Saved entries
* * * * *
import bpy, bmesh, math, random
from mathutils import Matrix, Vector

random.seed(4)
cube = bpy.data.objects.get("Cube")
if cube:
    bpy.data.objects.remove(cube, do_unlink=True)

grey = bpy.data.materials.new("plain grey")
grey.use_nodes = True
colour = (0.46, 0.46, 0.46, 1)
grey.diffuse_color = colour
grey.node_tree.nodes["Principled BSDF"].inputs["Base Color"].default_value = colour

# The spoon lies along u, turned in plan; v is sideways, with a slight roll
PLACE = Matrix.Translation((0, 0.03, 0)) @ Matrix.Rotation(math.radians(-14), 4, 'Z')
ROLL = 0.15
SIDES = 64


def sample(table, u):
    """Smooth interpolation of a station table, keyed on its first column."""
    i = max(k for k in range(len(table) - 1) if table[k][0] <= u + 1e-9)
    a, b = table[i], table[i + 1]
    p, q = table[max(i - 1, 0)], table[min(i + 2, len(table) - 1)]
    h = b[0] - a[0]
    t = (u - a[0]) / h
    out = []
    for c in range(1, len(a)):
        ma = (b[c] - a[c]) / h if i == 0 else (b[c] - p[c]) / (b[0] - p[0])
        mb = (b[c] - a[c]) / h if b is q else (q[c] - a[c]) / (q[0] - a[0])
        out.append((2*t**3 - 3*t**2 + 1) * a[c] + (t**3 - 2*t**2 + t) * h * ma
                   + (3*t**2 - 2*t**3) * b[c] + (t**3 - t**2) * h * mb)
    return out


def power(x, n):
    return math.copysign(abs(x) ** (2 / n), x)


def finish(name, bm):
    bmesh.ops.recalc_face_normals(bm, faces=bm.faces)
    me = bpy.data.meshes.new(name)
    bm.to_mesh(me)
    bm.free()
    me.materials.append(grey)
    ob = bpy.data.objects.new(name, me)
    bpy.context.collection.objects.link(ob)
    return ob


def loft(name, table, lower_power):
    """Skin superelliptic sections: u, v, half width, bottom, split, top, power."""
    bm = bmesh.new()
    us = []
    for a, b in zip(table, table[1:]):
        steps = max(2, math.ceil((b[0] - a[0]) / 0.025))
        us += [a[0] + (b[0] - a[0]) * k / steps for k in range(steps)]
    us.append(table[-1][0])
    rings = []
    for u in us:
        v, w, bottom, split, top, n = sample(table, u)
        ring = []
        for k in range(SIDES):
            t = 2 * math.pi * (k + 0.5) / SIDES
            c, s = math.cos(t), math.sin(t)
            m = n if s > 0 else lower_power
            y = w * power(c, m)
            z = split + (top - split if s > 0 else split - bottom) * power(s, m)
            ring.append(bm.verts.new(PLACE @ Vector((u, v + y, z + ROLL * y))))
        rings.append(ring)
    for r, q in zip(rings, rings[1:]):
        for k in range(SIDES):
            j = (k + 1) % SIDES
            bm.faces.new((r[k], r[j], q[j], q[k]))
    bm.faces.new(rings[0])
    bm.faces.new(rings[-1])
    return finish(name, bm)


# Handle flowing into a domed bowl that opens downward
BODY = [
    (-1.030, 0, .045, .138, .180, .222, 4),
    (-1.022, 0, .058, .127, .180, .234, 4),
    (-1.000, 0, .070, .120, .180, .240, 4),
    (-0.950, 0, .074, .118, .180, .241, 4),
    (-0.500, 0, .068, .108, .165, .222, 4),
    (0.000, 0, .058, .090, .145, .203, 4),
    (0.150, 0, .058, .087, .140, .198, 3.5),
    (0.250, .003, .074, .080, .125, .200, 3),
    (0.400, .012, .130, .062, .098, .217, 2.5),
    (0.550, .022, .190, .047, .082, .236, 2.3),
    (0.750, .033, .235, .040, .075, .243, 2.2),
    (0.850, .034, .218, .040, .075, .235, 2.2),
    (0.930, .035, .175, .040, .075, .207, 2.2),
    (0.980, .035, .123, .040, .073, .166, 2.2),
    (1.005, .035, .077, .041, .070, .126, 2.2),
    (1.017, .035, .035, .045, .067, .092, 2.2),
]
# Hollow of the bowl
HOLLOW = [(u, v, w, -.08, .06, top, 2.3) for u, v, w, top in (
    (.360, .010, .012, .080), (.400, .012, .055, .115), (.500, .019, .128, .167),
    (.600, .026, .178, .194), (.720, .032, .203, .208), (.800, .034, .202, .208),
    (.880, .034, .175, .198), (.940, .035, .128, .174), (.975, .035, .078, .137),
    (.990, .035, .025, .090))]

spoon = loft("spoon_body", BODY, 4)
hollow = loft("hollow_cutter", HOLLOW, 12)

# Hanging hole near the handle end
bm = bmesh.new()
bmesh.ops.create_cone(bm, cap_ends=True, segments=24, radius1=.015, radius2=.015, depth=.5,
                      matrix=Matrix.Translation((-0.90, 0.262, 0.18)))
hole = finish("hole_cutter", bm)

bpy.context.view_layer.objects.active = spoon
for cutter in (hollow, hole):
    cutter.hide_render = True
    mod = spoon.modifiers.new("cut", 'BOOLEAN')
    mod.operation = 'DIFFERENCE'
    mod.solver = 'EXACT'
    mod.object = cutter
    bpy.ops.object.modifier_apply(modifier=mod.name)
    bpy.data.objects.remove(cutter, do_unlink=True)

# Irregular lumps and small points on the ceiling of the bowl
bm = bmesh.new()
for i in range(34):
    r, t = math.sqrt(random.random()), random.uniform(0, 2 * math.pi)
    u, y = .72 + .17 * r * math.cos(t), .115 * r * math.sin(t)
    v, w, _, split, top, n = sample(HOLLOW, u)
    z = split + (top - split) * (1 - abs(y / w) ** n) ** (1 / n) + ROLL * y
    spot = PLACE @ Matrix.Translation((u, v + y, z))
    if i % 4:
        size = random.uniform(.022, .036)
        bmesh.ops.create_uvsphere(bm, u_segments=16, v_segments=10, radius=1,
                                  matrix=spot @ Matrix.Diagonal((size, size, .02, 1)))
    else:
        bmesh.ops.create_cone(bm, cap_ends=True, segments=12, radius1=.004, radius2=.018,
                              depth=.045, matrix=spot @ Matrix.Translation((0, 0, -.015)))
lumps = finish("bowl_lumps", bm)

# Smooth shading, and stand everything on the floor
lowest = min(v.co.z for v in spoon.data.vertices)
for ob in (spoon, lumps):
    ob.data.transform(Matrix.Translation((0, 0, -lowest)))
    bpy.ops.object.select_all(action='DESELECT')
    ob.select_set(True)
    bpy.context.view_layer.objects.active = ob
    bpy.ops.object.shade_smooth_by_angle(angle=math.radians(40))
* * * * *
## Requirement:
Retype all of the entries. Keep each one exactly as written.

## Response area:
import bpy, bmesh, math, random
from mathutils import Matrix, Vector

random.seed(4)
cube = bpy.data.objects.get("Cube")
if cube:
    bpy.data.objects.remove(cube, do_unlink=True)

grey = bpy.data.materials.new("plain grey")
grey.use_nodes = True
colour = (0.46, 0.46, 0.46, 1)
grey.diffuse_color = colour
grey.node_tree.nodes["Principled BSDF"].inputs["Base Color"].default_value = colour

# The spoon lies along u, turned in plan; v is sideways, with a slight roll
PLACE = Matrix.Translation((0, 0.03, 0)) @ Matrix.Rotation(math.radians(-14), 4, 'Z')
ROLL = 0.15
SIDES = 64


def sample(table, u):
    """Smooth interpolation of a station table, keyed on its first column."""
    i = max(k for k in range(len(table) - 1) if table[k][0] <= u + 1e-9)
    a, b = table[i], table[i + 1]
    p, q = table[max(i - 1, 0)], table[min(i + 2, len(table) - 1)]
    h = b[0] - a[0]
    t = (u - a[0]) / h
    out = []
    for c in range(1, len(a)):
        ma = (b[c] - a[c]) / h if i == 0 else (b[c] - p[c]) / (b[0] - p[0])
        mb = (b[c] - a[c]) / h if b is q else (q[c] - a[c]) / (q[0] - a[0])
        out.append((2*t**3 - 3*t**2 + 1) * a[c] + (t**3 - 2*t**2 + t) * h * ma
                   + (3*t**2 - 2*t**3) * b[c] + (t**3 - t**2) * h * mb)
    return out


def power(x, n):
    return math.copysign(abs(x) ** (2 / n), x)


def finish(name, bm):
    bmesh.ops.recalc_face_normals(bm, faces=bm.faces)
    me = bpy.data.meshes.new(name)
    bm.to_mesh(me)
    bm.free()
    me.materials.append(grey)
    ob = bpy.data.objects.new(name, me)
    bpy.context.collection.objects.link(ob)
    return ob


def loft(name, table, lower_power):
    """Skin superelliptic sections: u, v, half width, bottom, split, top, power."""
    bm = bmesh.new()
    us = []
    for a, b in zip(table, table[1:]):
        steps = max(2, math.ceil((b[0] - a[0]) / 0.025))
        us += [a[0] + (b[0] - a[0]) * k / steps for k in range(steps)]
    us.append(table[-1][0])
    rings = []
    for u in us:
        v, w, bottom, split, top, n = sample(table, u)
        ring = []
        for k in range(SIDES):
            t = 2 * math.pi * (k + 0.5) / SIDES
            c, s = math.cos(t), math.sin(t)
            m = n if s > 0 else lower_power
            y = w * power(c, m)
            z = split + (top - split if s > 0 else split - bottom) * power(s, m)
            ring.append(bm.verts.new(PLACE @ Vector((u, v + y, z + ROLL * y))))
        rings.append(ring)
    for r, q in zip(rings, rings[1:]):
        for k in range(SIDES):
            j = (k + 1) % SIDES
            bm.faces.new((r[k], r[j], q[j], q[k]))
    bm.faces.new(rings[0])
    bm.faces.new(rings[-1])
    return finish(name, bm)


# Handle flowing into a domed bowl that opens downward
BODY = [
    (-1.030, 0, .045, .138, .180, .222, 4),
    (-1.022, 0, .058, .127, .180, .234, 4),
    (-1.000, 0, .070, .120, .180, .240, 4),
    (-0.950, 0, .074, .118, .180, .241, 4),
    (-0.500, 0, .068, .108, .165, .222, 4),
    (0.000, 0, .058, .090, .145, .203, 4),
    (0.150, 0, .058, .087, .140, .198, 3.5),
    (0.250, .003, .074, .080, .125, .200, 3),
    (0.400, .012, .130, .062, .098, .217, 2.5),
    (0.550, .022, .190, .047, .082, .236, 2.3),
    (0.750, .033, .235, .040, .075, .243, 2.2),
    (0.850, .034, .218, .040, .075, .235, 2.2),
    (0.930, .035, .175, .040, .075, .207, 2.2),
    (0.980, .035, .123, .040, .073, .166, 2.2),
    (1.005, .035, .077, .041, .070, .126, 2.2),
    (1.017, .035, .035, .045, .067, .092, 2.2),
]
# Hollow of the bowl
HOLLOW = [(u, v, w, -.08, .06, top, 2.3) for u, v, w, top in (
    (.360, .010, .012, .080), (.400, .012, .055, .115), (.500, .019, .128, .167),
    (.600, .026, .178, .194), (.720, .032, .203, .208), (.800, .034, .202, .208),
    (.880, .034, .175, .198), (.940, .035, .128, .174), (.975, .035, .078, .137),
    (.990, .035, .025, .090))]

spoon = loft("spoon_body", BODY, 4)
hollow = loft("hollow_cutter", HOLLOW, 12)

# Hanging hole near the handle end
bm = bmesh.new()
bmesh.ops.create_cone(bm, cap_ends=True, segments=24, radius1=.015, radius2=.015, depth=.5,
                      matrix=Matrix.Translation((-0.90, 0.262, 0.18)))
hole = finish("hole_cutter", bm)

bpy.context.view_layer.objects.active = spoon
for cutter in (hollow, hole):
    cutter.hide_render = True
    mod = spoon.modifiers.new("cut", 'BOOLEAN')
    mod.operation = 'DIFFERENCE'
    mod.solver = 'EXACT'
    mod.object = cutter
    bpy.ops.object.modifier_apply(modifier=mod.name)
    bpy.data.objects.remove(cutter, do_unlink=True)

# Irregular lumps and small points on the ceiling of the bowl
bm = bmesh.new()
for i in range(34):
    r, t = math.sqrt(random.random()), random.uniform(0, 2 * math.pi)
    u, y = .72 + .17 * r * math.cos(t), .115 * r * math.sin(t)
    v, w, _, split, top, n = sample(HOLLOW, u)
    z = split + (top - split) * (1 - abs(y / w) ** n) ** (1 / n) + ROLL * y
    spot = PLACE @ Matrix.Translation((u, v + y, z))
    if i % 4:
        size = random.uniform(.022, .036)
        bmesh.ops.create_uvsphere(bm, u_segments=16, v_segments=10, radius=1,
                                  matrix=spot @ Matrix.Diagonal((size, size, .02, 1)))
    else:
        bmesh.ops.create_cone(bm, cap_ends=True, segments=12, radius1=.004, radius2=.018,
                              depth=.045, matrix=spot @ Matrix.Translation((0, 0, -.015)))
lumps = finish("bowl_lumps", bm)

# Smooth shading, and stand everything on the floor
lowest = min(v.co.z for v in spoon.data.vertices)
for ob in (spoon, lumps):
    ob.data.transform(Matrix.Translation((0, 0, -lowest)))
    bpy.ops.object.select_all(action='DESELECT')
    ob.select_set(True)
    bpy.context.view_layer.objects.active = ob
    bpy.ops.object.shade_smooth_by_angle(angle=math.radians(40))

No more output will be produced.